    Very true, it is completely about the education of river stewards and the people who use them, thank you. Unfortunately, up here, most people don’t want to hear nor be educated. They want to continue what their father’s taught them. After all, they stock the rivers for us to take, right? Shouldn’t be so black and white. The enforcement is the other issue. The state keeps cutting budgets and there are fewer CO’s with more responsibility and even though you may call on a poacher, ther eis little the DNR can do if there one or two CO’s are a county or two away….

  3. March 3, 2013

    The spin fishermen are far less aware of conservation in my opinion. I almost never see fly fishermen litter or break the rules. Have you ever seen a fly fisherman with a treble hook on his line? I think not. In my 25+ years on the rivers 200-300 days a year, I have seen my fair share of nonsense.

    As far as the issue at hand goes, I agree with the no chum rule. I have witnessed guys who would snag Steelhead just to cut their guts open and steal their eggs. Then they would leave the river with the eggs and leave the fish.

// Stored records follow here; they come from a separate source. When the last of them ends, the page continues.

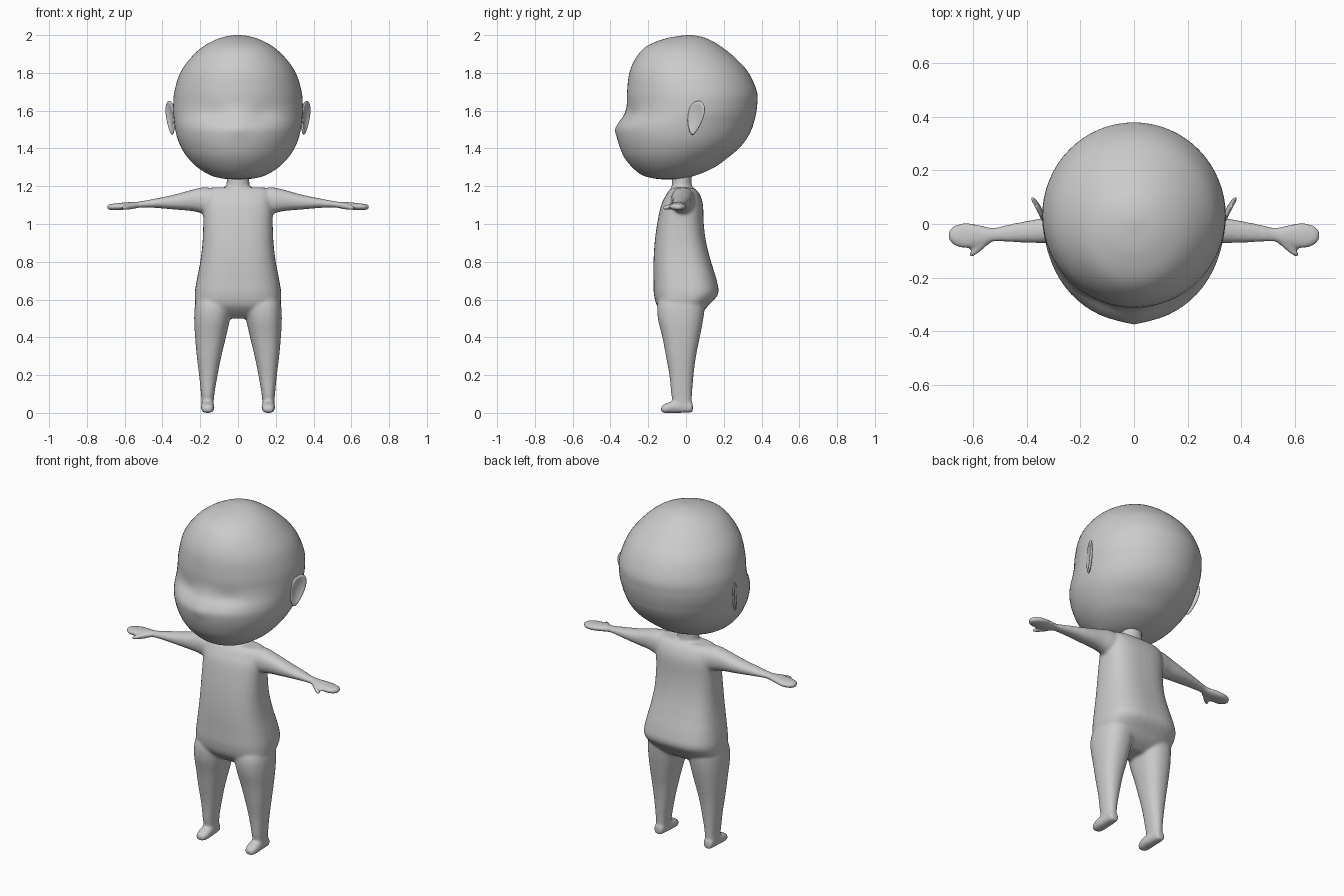
import bpy, bmesh, math
from mathutils import Vector, Matrix

# Axis maps: (along, u, v) -> (x, y, z)
UP = lambda t, u, v: (u, v, t)
SIDE = lambda t, u, v: (t, u, v)
FWD = lambda t, u, v: (u, t, v)


def spline(a, b, c, d, s):
    return 0.5 * (2*b + (c-a)*s + (2*a-5*b+4*c-d)*s*s + (3*b-a-3*c+d)*s**3)


def loft(bm, rows, axis, power=2.0, sides=40, steps=4, flip=1):
    """Smooth skin through rows of (along, u_min, u_max, v_min, v_max)."""
    rings = []
    n = len(rows)
    for i in range(n - 1):
        q = [rows[max(i-1, 0)], rows[i], rows[i+1], rows[min(i+2, n-1)]]
        for k in range(steps + (i == n - 2)):
            rings.append([spline(*c, k / steps) for c in zip(*q)])
    loops = []
    for t, u0, u1, v0, v1 in rings:
        loop = []
        for j in range(sides):
            a = 2 * math.pi * j / sides
            c, s = math.cos(a), math.sin(a)
            c = math.copysign(abs(c) ** (2 / power), c)
            s = math.copysign(abs(s) ** (2 / power), s)
            p = Vector(axis(t, (u0+u1)/2 + c*(u1-u0)/2, (v0+v1)/2 + s*(v1-v0)/2))
            p.x *= flip
            loop.append(bm.verts.new(p))
        loops.append(loop)
    for a, b in zip(loops, loops[1:]):
        for j in range(sides):
            k = (j + 1) % sides
            bm.faces.new((a[j], a[k], b[k], b[j]))
    bm.faces.new(loops[0])
    bm.faces.new(loops[-1])


def finish(bm, name):
    bmesh.ops.recalc_face_normals(bm, faces=bm.faces)
    for f in bm.faces:
        f.smooth = True
    me = bpy.data.meshes.new(name)
    bm.to_mesh(me)
    bm.free()
    ob = bpy.data.objects.new(name, me)
    bpy.context.collection.objects.link(ob)
    return ob


# Head: z, half width, front y, back y
profile = [(1.236, .02, -.12, -.07), (1.242, .09, -.175, -.01), (1.26, .15, -.235, .06),
           (1.30, .215, -.285, .15), (1.35, .265, -.325, .22), (1.40, .298, -.348, .28),
           (1.45, .32, -.362, .32), (1.50, .332, -.367, .347), (1.54, .338, -.352, .36),
           (1.58, .342, -.328, .37), (1.63, .343, -.314, .377), (1.70, .337, -.312, .376),
           (1.80, .306, -.30, .332), (1.88, .25, -.265, .26), (1.94, .184, -.21, .185),
           (1.98, .108, -.115, .115), (1.996, .045, -.03, .06), (2.0, .008, .01, .025)]
bm = bmesh.new()
loft(bm, [(z, -w, w, f, b) for z, w, f, b in profile], UP, sides=64)
# Shallow eye sockets and a soft nose ridge
for v in bm.verts:
    if v.co.y < 0:
        x, z = abs(v.co.x), v.co.z
        v.co.y += .014 * math.exp(-((x - .13) / .07) ** 2 - ((z - 1.58) / .045) ** 2)
        v.co.y -= .008 * math.exp(-(x / .035) ** 2 - ((z - 1.50) / .04) ** 2)
finish(bm, "head")

# Ears: flared teardrops with a hollow front
for side, name in ((1, "left_ear"), (-1, "right_ear")):
    bm = bmesh.new()
    bmesh.ops.create_uvsphere(bm, u_segments=32, v_segments=20, radius=1)
    for v in bm.verts:
        x, y, z = v.co
        hollow = .016 * max(0, 1 - (y*y + z*z) * 1.3) if x > 0 else 0
        v.co = (x * .014 - hollow, y * (.046 + .016 * z) + .018 * z, z * .09)
    bmesh.ops.rotate(bm, verts=bm.verts, matrix=Matrix.Rotation(math.radians(-27), 3, 'Z'))
    bmesh.ops.translate(bm, verts=bm.verts, vec=(.356, .05, 1.562))
    for v in bm.verts:
        v.co.x *= side
    finish(bm, name)

# Torso and neck
bm = bmesh.new()
torso = [(.50, .10, -.08, .03), (.53, .18, -.12, .08), (.57, .222, -.155, .12),
         (.63, .229, -.17, .17), (.70, .219, -.172, .163), (.80, .20, -.172, .133),
         (.90, .188, -.166, .107), (1.0, .184, -.153, .094), (1.10, .184, -.132, .09),
         (1.15, .18, -.108, .076), (1.18, .17, -.088, .056), (1.193, .14, -.07, .035)]
loft(bm, [(z, -w, w, f, b) for z, w, f, b in torso], UP, power=2.7)
loft(bm, [(1.10, -.08, .08, -.08, .04), (1.19, -.064, .064, -.077, .033),
          (1.22, -.06, .06, -.075, .03), (1.30, -.06, .06, -.075, .03)], UP)
for s in (1, -1):
    # Leg
    loft(bm, [(.02, .132, .19, -.065, .03), (.10, .125, .196, -.078, .032),
              (.20, .108, .206, -.088, .04), (.30, .088, .218, -.106, .053),
              (.40, .064, .227, -.125, .073), (.50, .042, .232, -.149, .092),
              (.58, .03, .226, -.15, .10), (.64, .04, .20, -.12, .09)], UP, 2.3, flip=s)
    # Foot
    loft(bm, [(.036, .145, .18, .008, .045), (.025, .134, .19, .001, .06),
              (-.04, .127, .194, 0, .068), (-.085, .125, .196, 0, .058),
              (-.115, .13, .192, 0, .046), (-.132, .14, .182, .006, .034)], FWD, 2.5, flip=s)
    # Arm
    loft(bm, [(.10, -.08, .05, 1.05, 1.185), (.18, -.08, .045, 1.055, 1.194),
              (.24, -.076, .034, 1.068, 1.182), (.34, -.072, .022, 1.077, 1.155),
              (.45, -.068, .002, 1.086, 1.132), (.53, -.066, -.014, 1.087, 1.118),
              (.58, -.07, -.01, 1.08, 1.116)], SIDE, 2.2, flip=s)
    # Mitten hand
    loft(bm, [(.52, -.064, -.016, 1.086, 1.118), (.56, -.078, -.008, 1.08, 1.117),
              (.60, -.087, .001, 1.076, 1.114), (.64, -.09, .003, 1.073, 1.11),
              (.675, -.078, -.008, 1.074, 1.106), (.694, -.055, -.03, 1.08, 1.10)],
         SIDE, 2.2, flip=s)
    # Thumb
    loft(bm, [(.54, -.075, -.03, 1.082, 1.112), (.57, -.099, -.06, 1.076, 1.108),
              (.60, -.122, -.088, 1.073, 1.10), (.614, -.122, -.104, 1.077, 1.094)],
         SIDE, flip=s)

# Fuse the overlapping pieces into one soft skin
body = finish(bm, "body")
skin = body.modifiers.new("fuse", 'REMESH')
skin.mode = 'VOXEL'
skin.voxel_size = .0085
skin.use_smooth_shade = True
soft = body.modifiers.new("soften", 'SMOOTH')
soft.factor = .5
soft.iterations = 5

    I have fished the Boyne. It’s not too bad as far as litter goes. The manistique river in the Upper Peninsula is gross. Worst river I have ever fished for ethics etc. The locals kill everything, snag, litter, you name it. I have personally witnessed a lady dumping oil right in the river, an old guy with 9 snagged steelhead, all killed. (I even have a photo of that guy.) A group of guys were busted by the C.O.s with 500 pounds of illegally snagged chinook salmon in their truck bed. The list goes on and on. The issue is the same with C.O.s and their duties here too.

    I feel education is a key element in conservation. However, a good portion of anglers don’t care or care not to be educated. The have that “my grandpa said this or did this” attitude. Conservation starts with every angler.

Trackbacks & Pingbacks

  1. Tippets: Project Caddis Fly, Chumming in Michigan Rivers, On Good River Reports - Skiff Life - Flats and Back Bay Fishing

Comments are closed.